**WHAT YOU WILL DO**
When the line containing "for (const c of" is found in the data below, copy it and each line after it through the line containing "const pos = geo.attributes.position;", exactly and with no others.

Records from a dataset:
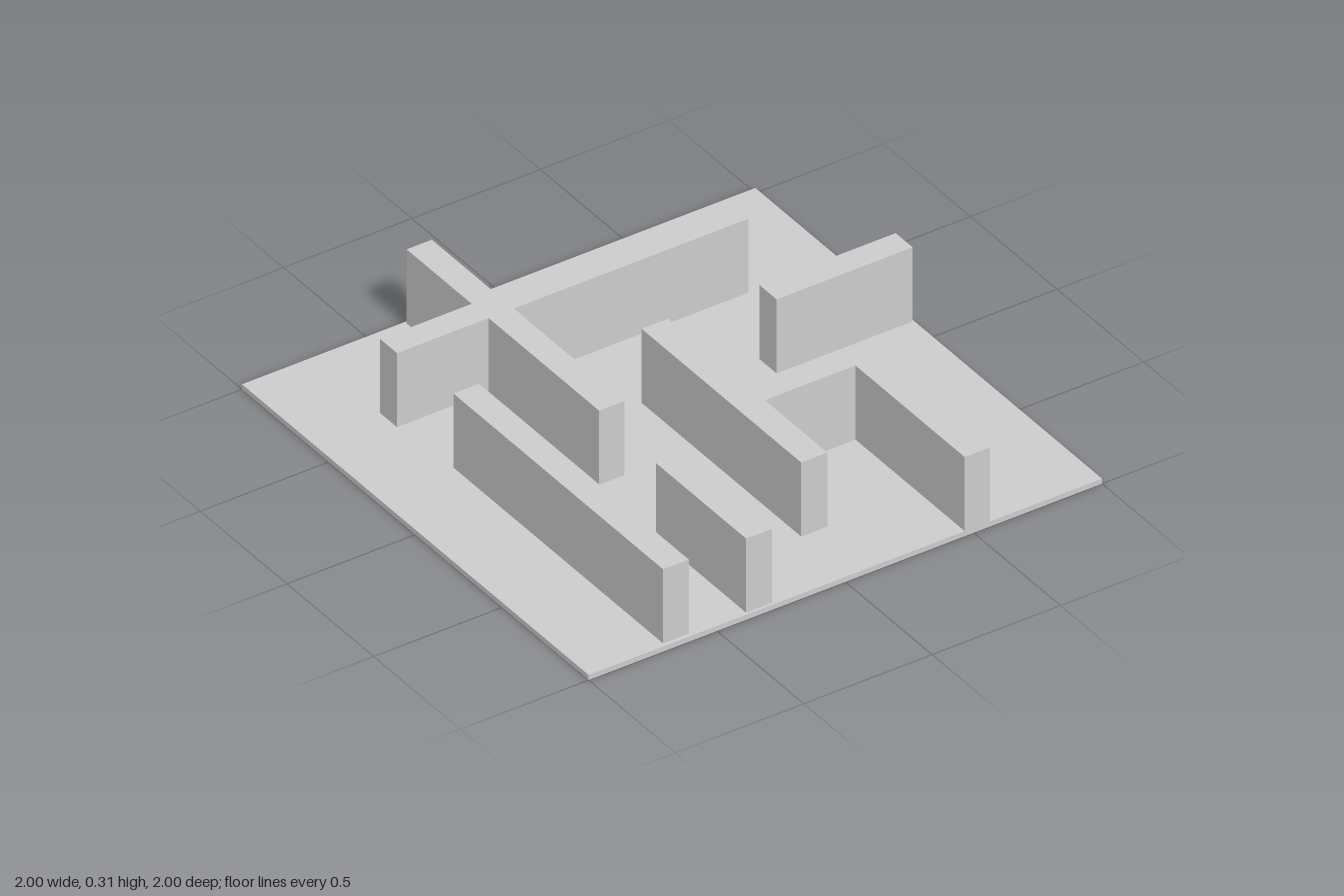
import * as THREE from 'three';

const BASE = 0.02, TOP = 0.31;

export function createModel() {
  const group = new THREE.Group();
  const material = new THREE.MeshStandardMaterial({ color: 0xcccccc, flatShading: true });

  // Raises a floor-plan outline of [x, z] corners into a solid
  function extrudePlan(name, corners, bottom, top) {
    const shape = new THREE.Shape(corners.map(([x, z]) => new THREE.Vector2(x, -z)));
    const geometry = new THREE.ExtrudeGeometry(shape, { depth: top - bottom, bevelEnabled: false });
    geometry.rotateX(-Math.PI / 2).translate(0, bottom, 0);
    const mesh = new THREE.Mesh(geometry, material);
    mesh.name = name;
    group.add(mesh);
  }
  const rect = (x0, x1, z0, z1) => [[x0, z0], [x1, z0], [x1, z1], [x0, z1]];

  // Thin square floor
  extrudePlan('floor', rect(-1, 1, -1, 1), 0, BASE);

  // Straight free-standing walls
  const straightWalls = {
    rightLongWall: rect(-0.7, -0.6, -0.225, 0.985),
    frontShortWall: rect(-0.38, -0.28, 0.47, 0.99),
    leftSideWall: rect(0.465, 0.995, -0.183, -0.085),
  };
  for (const [name, plan] of Object.entries(straightWalls)) extrudePlan(name, plan, BASE, TOP);

  // Two walls crossing at the back
  extrudePlan('crossWall', [
    [-0.365, -0.99], [-0.267, -0.99], [-0.267, -0.615], [0.648, -0.615],
    [0.648, -0.517], [-0.267, -0.517], [-0.267, 0.12], [-0.365, 0.12],
    [-0.365, -0.517], [-0.722, -0.517], [-0.722, -0.615], [-0.365, -0.615],
  ], BASE, TOP);

  // Long wall joined by a short link to a wall that reaches the front edge
  extrudePlan('branchedWall', [
    [0.01, -0.19], [0.112, -0.19], [0.112, 0.273], [0.567, 0.27],
    [0.567, 0.37], [0.563, 0.37], [0.563, 1], [0.465, 1],
    [0.465, 0.37], [0.112, 0.37], [0.112, 0.73], [0.01, 0.73],
  ], BASE, TOP);

  return group;
}
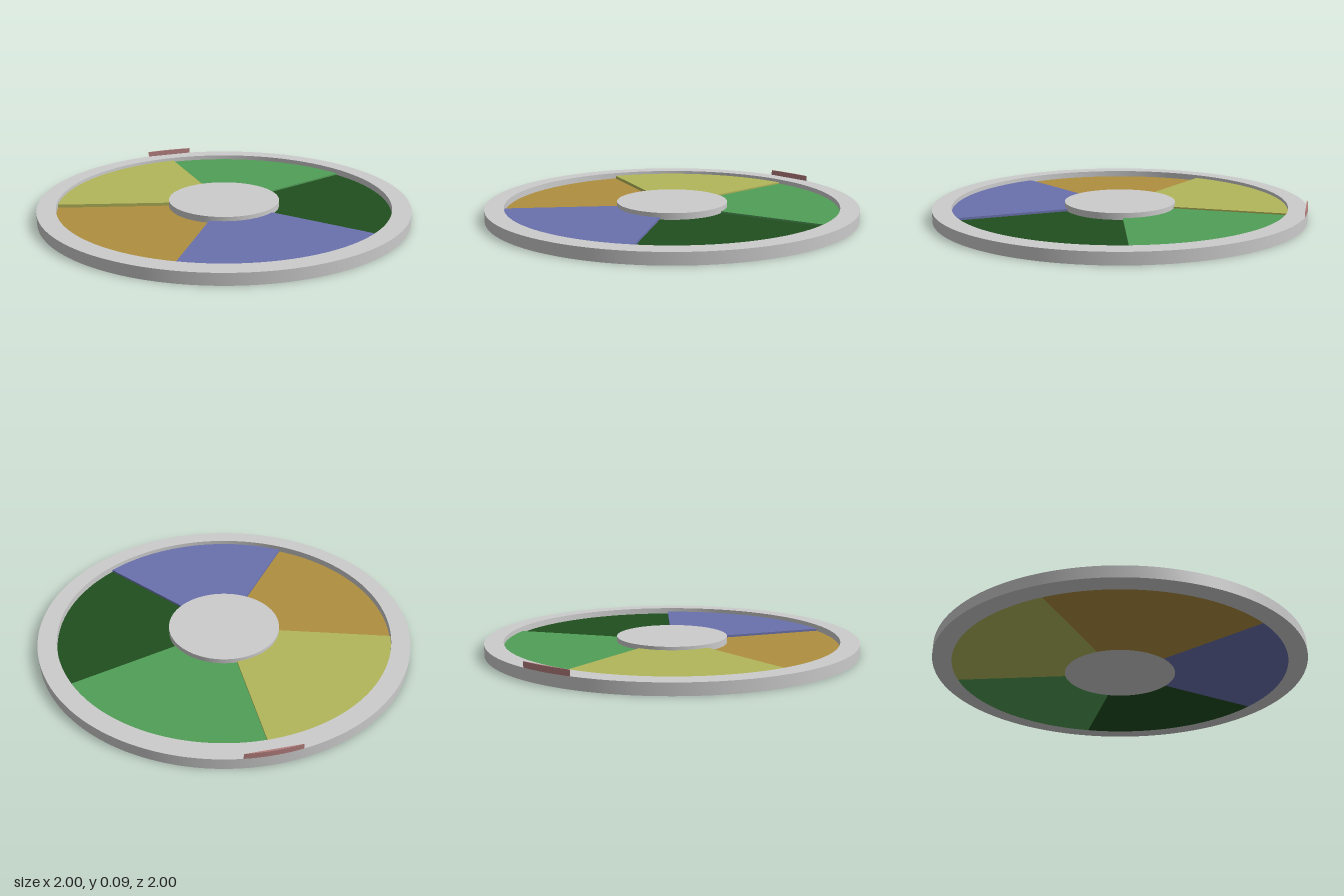
import * as THREE from 'three';
import { toCreasedNormals } from 'three/addons/utils/BufferGeometryUtils.js';

const HEIGHT = 0.06, RIM_INNER = 0.9, HUB = 0.3;
const rad = THREE.MathUtils.degToRad;

// Extrudes a plan shape (x right, y towards the back) straight up from height y
function slab(name, shape, y, height, color, curveSegments = 96) {
  const flat = new THREE.ExtrudeGeometry(shape, { depth: height, bevelEnabled: false, curveSegments });
  flat.rotateX(-Math.PI / 2);
  const mesh = new THREE.Mesh(toCreasedNormals(flat, 0.5), new THREE.MeshStandardMaterial({ color }));
  mesh.name = name;
  mesh.position.y = y;
  return mesh;
}

function disc(radius) {
  return new THREE.Shape().absarc(0, 0, radius, 0, Math.PI * 2, false);
}

// Ring sector between two angles in degrees
function sector(from, to) {
  const s = new THREE.Shape();
  s.absarc(0, 0, RIM_INNER, rad(from), rad(to), false);
  s.absarc(0, 0, HUB, rad(to), rad(from), true);
  s.closePath();
  return s;
}

export function createModel() {
  const model = new THREE.Group();
  model.name = 'segmentedWheel';

  // Outer rim and central hub
  const ring = disc(1);
  ring.holes.push(disc(RIM_INNER));
  model.add(slab('rim', ring, 0, HEIGHT, 0xcccccc));
  model.add(slab('hub', disc(HUB), 0, HEIGHT, 0xcccccc));

  // Five coloured sectors of differing thickness, clockwise from the back
  const sectors = [
    ['greenSector', 0x519e56, 0.034],
    ['darkGreenSector', 0x204f1e, 0.025],
    ['blueSector', 0x6a71ad, 0.037],
    ['orangeSector', 0xaf8e3f, 0.025],
    ['yellowSector', 0xb3b659, 0.042],
  ];
  sectors.forEach(([name, color, height], i) => {
    const end = 90 - i * 72;
    model.add(slab(name, sector(end - 72, end), 0, height, color, 32));
  });

  // Pointer wedge lying on the rim, tip towards the hub
  const half = Math.asin(0.14);
  const wedge = new THREE.Shape();
  wedge.moveTo(0, 0.705);
  wedge.absarc(0, 0, 1, Math.PI / 2 - half, Math.PI / 2 + half, false);
  wedge.closePath();
  model.add(slab('pointer', wedge, HEIGHT, 0.03, 0xb37f7d, 12));

  return model;
}
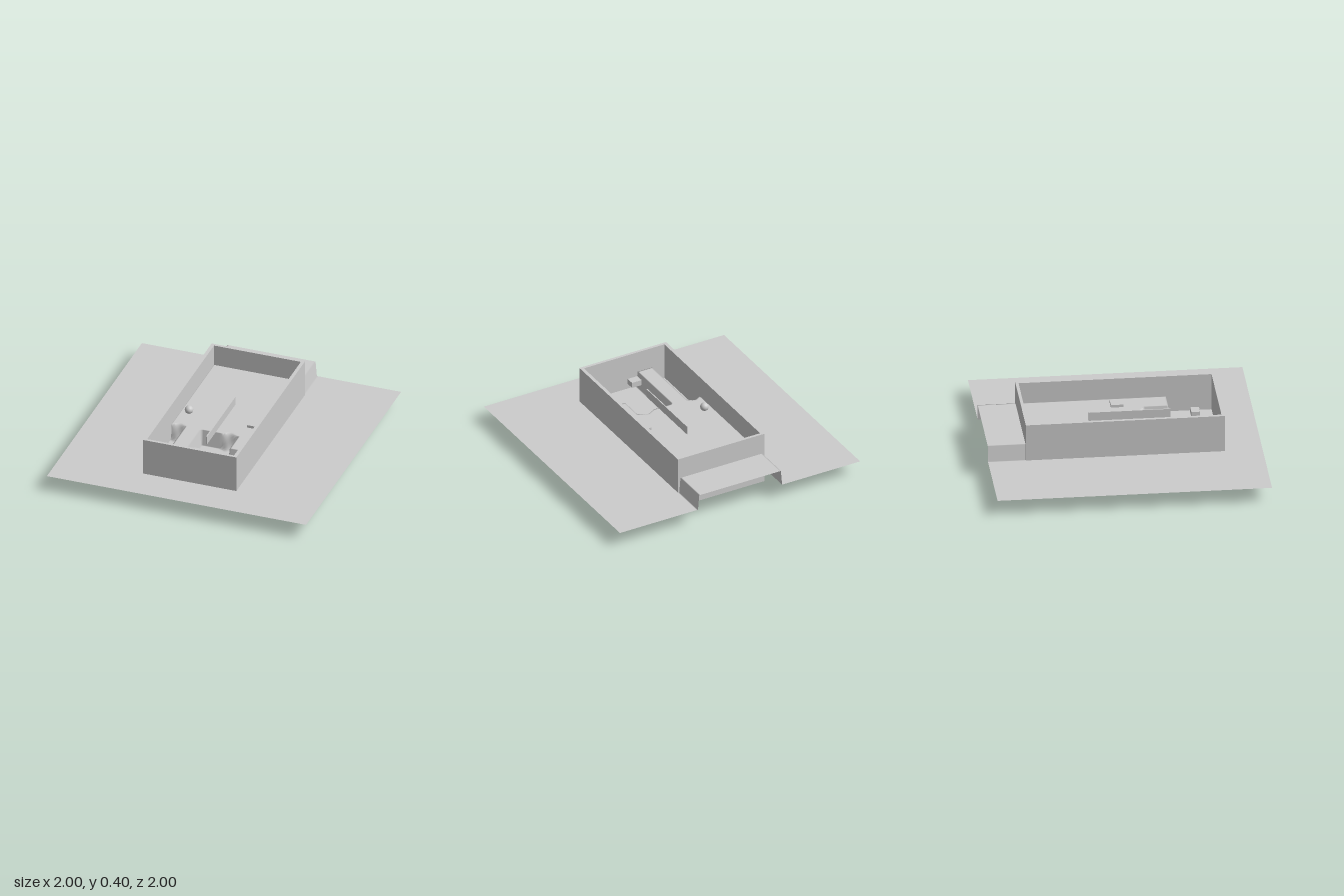
import * as THREE from 'three';

const grey = new THREE.MeshStandardMaterial({ color: 0xcccccc });
const greyDouble = new THREE.MeshStandardMaterial({ color: 0xcccccc, side: THREE.DoubleSide });

const LOW = 0.12, HIGH = 0.24;
const RAMPS = [-0.285, 0.105];

// Front edge (z) of the raised floor for a given x
function raisedEdge(x) {
  if (x < -0.235) return 0.195;
  if (x < -0.105) return 0.705;
  return x < 0.175 ? 0.195 : 0.375;
}

// Ground height: a raised plateau with sharp steps, softened at the two ramps
function groundHeight(x, z) {
  if (Math.abs(x) > 0.345) return LOW;
  const edge = raisedEdge(x);
  let soft = 0.001;
  if (edge === 0.195) {
    for (const c of RAMPS) soft = Math.max(soft, 0.042 * Math.exp(-(((x - c) / 0.04) ** 2)));
  }
  return THREE.MathUtils.lerp(HIGH, LOW, THREE.MathUtils.smoothstep(z, edge - soft, edge + soft));
}

function makeGround() {
  const geo = new THREE.PlaneGeometry(2, 2, 200, 200).rotateX(-Math.PI / 2);
  const pos = geo.attributes.position;
  for (let i = 0; i < pos.count; i++) pos.setY(i, groundHeight(pos.getX(i), pos.getZ(i)));
  geo.computeVertexNormals();
  return new THREE.Mesh(geo, greyDouble);
}

function rectangle(target, w, d) {
  target.moveTo(-w, -d);
  target.lineTo(w, -d);
  target.lineTo(w, d);
  target.lineTo(-w, d);
  target.closePath();
  return target;
}

// Rectangular wall ring, open at top and bottom
function makeWalls() {
  const shape = rectangle(new THREE.Shape(), 0.361, 0.725);
  shape.holes.push(rectangle(new THREE.Path(), 0.335, 0.703));
  const geo = new THREE.ExtrudeGeometry(shape, { depth: 0.403, bevelEnabled: false });
  return new THREE.Mesh(geo.rotateX(-Math.PI / 2), grey);
}

function makeBlock(w, h, d, x, bottom, z) {
  const mesh = new THREE.Mesh(new THREE.BoxGeometry(w, h, d), grey);
  mesh.position.set(x, bottom + h / 2, z);
  return mesh;
}

export function createModel() {
  const model = new THREE.Group();
  const add = (name, mesh) => {
    mesh.name = name;
    model.add(mesh);
  };

  add('ground', makeGround());
  add('outerWalls', makeWalls());
  add('dividerWall', makeBlock(0.008, 0.065, 0.595, 0, HIGH, 0.07));
  add('floorSlab', makeBlock(0.09, 0.02, 0.09, 0.24, HIGH, 0));
  add('frontBlock', makeBlock(0.08, 0.042, 0.064, 0, 0.247, 0.548));

  // Ball resting on the raised floor
  const ball = new THREE.Mesh(new THREE.SphereGeometry(0.031, 32, 16), grey);
  ball.position.set(-0.27, HIGH + 0.031, 0);
  add('ball', ball);

  return model;
}
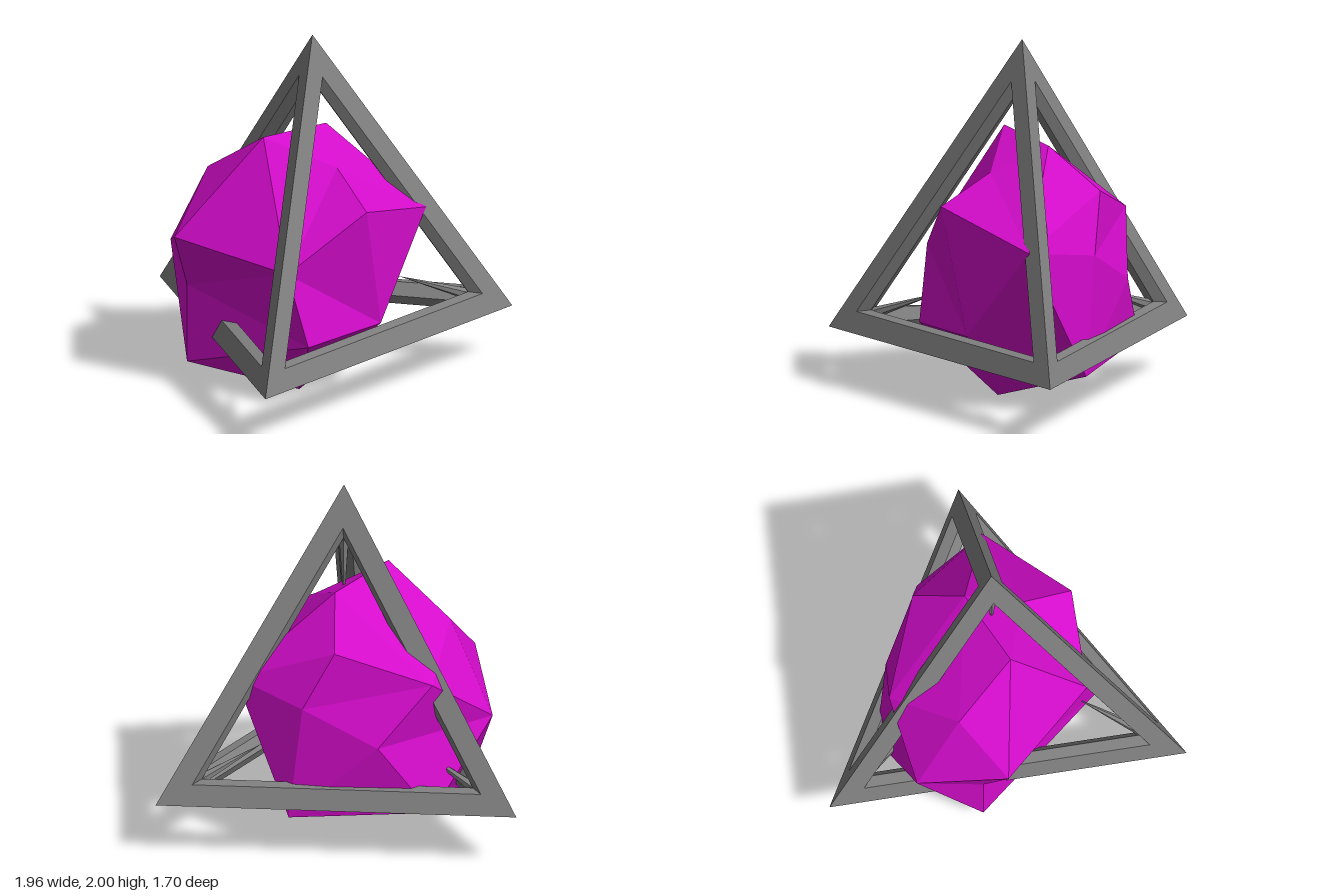
import * as THREE from 'three';

const frameGrey = new THREE.MeshStandardMaterial({ color: 0x808080 });
frameGrey.name = 'frame grey';
const gemMagenta = new THREE.MeshStandardMaterial({ color: 0xd40ccb });
gemMagenta.name = 'gem magenta';

const V = (x, y, z) => new THREE.Vector3(x, y, z);
const mean = (pts) => pts.reduce((s, p) => s.add(p), V(0, 0, 0)).divideScalar(pts.length);

// Corners of the tetrahedron: apex, two front corners, back corner
const corners = [V(0, 2, 0.283), V(-0.98, 0.305, 0.85), V(0.98, 0.305, 0.85), V(0, 0.305, -0.85)];
const centre = mean(corners);

// Collects convex polygons as triangles, each wound to face a given direction
function makeFacets() {
  const positions = [];
  return {
    add(pts, facing) {
      const normal = pts[1].clone().sub(pts[0]).cross(pts[2].clone().sub(pts[0]));
      const p = normal.dot(facing) < 0 ? [...pts].reverse() : pts;
      for (let i = 1; i < p.length - 1; i++) {
        for (const q of [p[0], p[i], p[i + 1]]) positions.push(q.x, q.y, q.z);
      }
    },
    build() {
      const geometry = new THREE.BufferGeometry();
      geometry.setAttribute('position', new THREE.Float32BufferAttribute(positions, 3));
      geometry.computeVertexNormals();
      return geometry;
    },
  };
}

// Open frame: each face has a triangular hole with walls running inwards
function frameGeometry() {
  const facets = makeFacets();
  const inner = []; // inner[f][v]: inner hole corner of face f beside corner v
  for (let f = 0; f < 4; f++) {
    const ids = [0, 1, 2, 3].filter((i) => i !== f);
    const mid = mean(ids.map((i) => corners[i]));
    const out = mid.clone().sub(centre).normalize();
    const hole = {};
    inner[f] = {};
    for (const i of ids) {
      hole[i] = mid.clone().lerp(corners[i], 0.8);
      inner[f][i] = mid.clone().lerp(corners[i], 0.75).addScaledVector(out, -0.055);
    }
    ids.forEach((i, k) => {
      const j = ids[(k + 1) % 3];
      facets.add([corners[i], corners[j], hole[j], hole[i]], out);
      const toMid = mid.clone().sub(mean([hole[i], hole[j]]));
      facets.add([hole[i], hole[j], inner[f][j], inner[f][i]], toMid);
    });
  }
  // Inward side of each bar
  for (let f = 0; f < 4; f++) {
    for (let g = f + 1; g < 4; g++) {
      const [i, j] = [0, 1, 2, 3].filter((n) => n !== f && n !== g);
      const quad = [inner[f][i], inner[f][j], inner[g][j], inner[g][i]];
      facets.add(quad, centre.clone().sub(mean(quad)));
    }
  }
  // Inward side of each corner
  for (let v = 0; v < 4; v++) {
    const tri = [0, 1, 2, 3].filter((f) => f !== v).map((f) => inner[f][v]);
    facets.add(tri, centre.clone().sub(corners[v]));
  }
  return facets.build();
}

// Irregular faceted gem
function gemGeometry() {
  const points = [
    [-0.09, 1.12, 0.77], [-0.49, 0.815, 0.555], [0.52, 0.95, 0.64], [0.55, 0.22, 0.27],
    [0.075, 0.42, 0.72], [-0.155, 0, 0.33], [-0.5, 0.125, -0.18], [0.15, 0.27, -0.4],
    [0.345, 0.67, -0.175], [-0.43, 0.4, 0.655], [-0.285, 1.46, 0.185], [0.165, 1.43, 0.23],
    [-0.02, 1.285, 0.485], [-0.655, 0.9, -0.13], [-0.305, 0.7, -0.485], [-0.5, 0.57, -0.18],
    [-0.315, 1.2, -0.2], [0.41, 1.2, 0.065], [0.53, 0.88, 0.195], [0.09, 1.0, -0.36],
  ].map((p) => V(...p));
  const faces = [
    // front
    [0, 1, 4], [0, 4, 2], [1, 9, 4], [4, 9, 5], [4, 5, 3], [4, 3, 2],
    // upper front and top
    [0, 12, 1], [0, 2, 12], [12, 2, 11], [12, 11, 10], [12, 10, 1],
    [10, 11, 16], [11, 19, 16], [11, 17, 19],
    // +x side
    [2, 11, 17], [2, 17, 18], [17, 18, 19], [18, 8, 19], [18, 3, 8], [2, 3, 18], [3, 7, 8],
    // -x side
    [16, 13, 10], [10, 13, 1], [1, 15, 13], [1, 9, 15], [9, 6, 15], [9, 5, 6],
    // back and underside
    [16, 19, 14], [16, 14, 13], [13, 15, 14], [14, 15, 6], [14, 6, 7], [14, 7, 8],
    [14, 8, 19], [5, 3, 7], [5, 7, 6],
  ];
  const middle = mean(points);
  const facets = makeFacets();
  for (const face of faces) {
    const pts = face.map((i) => points[i]);
    facets.add(pts, mean(pts).sub(middle));
  }
  return facets.build();
}

export function createModel() {
  const model = new THREE.Group();
  model.name = 'gemInTetrahedronFrame';

  const frame = new THREE.Mesh(frameGeometry(), frameGrey);
  frame.name = 'tetrahedronFrame';
  const gem = new THREE.Mesh(gemGeometry(), gemMagenta);
  gem.name = 'gem';
  model.add(frame, gem);

  // Spikes reaching from the corners towards the gem
  for (const corner of corners) {
    const base = centre.clone().lerp(corner, 0.84);
    const tip = centre.clone().lerp(corner, 0.43);
    const axis = tip.clone().sub(base);
    const cone = new THREE.ConeGeometry(0.038, axis.length(), 6).toNonIndexed();
    cone.computeVertexNormals();
    const spike = new THREE.Mesh(cone, frameGrey);
    spike.name = 'cornerSpike';
    spike.position.copy(mean([base, tip]));
    spike.quaternion.setFromUnitVectors(V(0, 1, 0), axis.normalize());
    model.add(spike);
  }
  return model;
}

**REPLY**
    for (const c of RAMPS) soft = Math.max(soft, 0.042 * Math.exp(-(((x - c) / 0.04) ** 2)));
  }
  return THREE.MathUtils.lerp(HIGH, LOW, THREE.MathUtils.smoothstep(z, edge - soft, edge + soft));
}

function makeGround() {
  const geo = new THREE.PlaneGeometry(2, 2, 200, 200).rotateX(-Math.PI / 2);
  const pos = geo.attributes.position;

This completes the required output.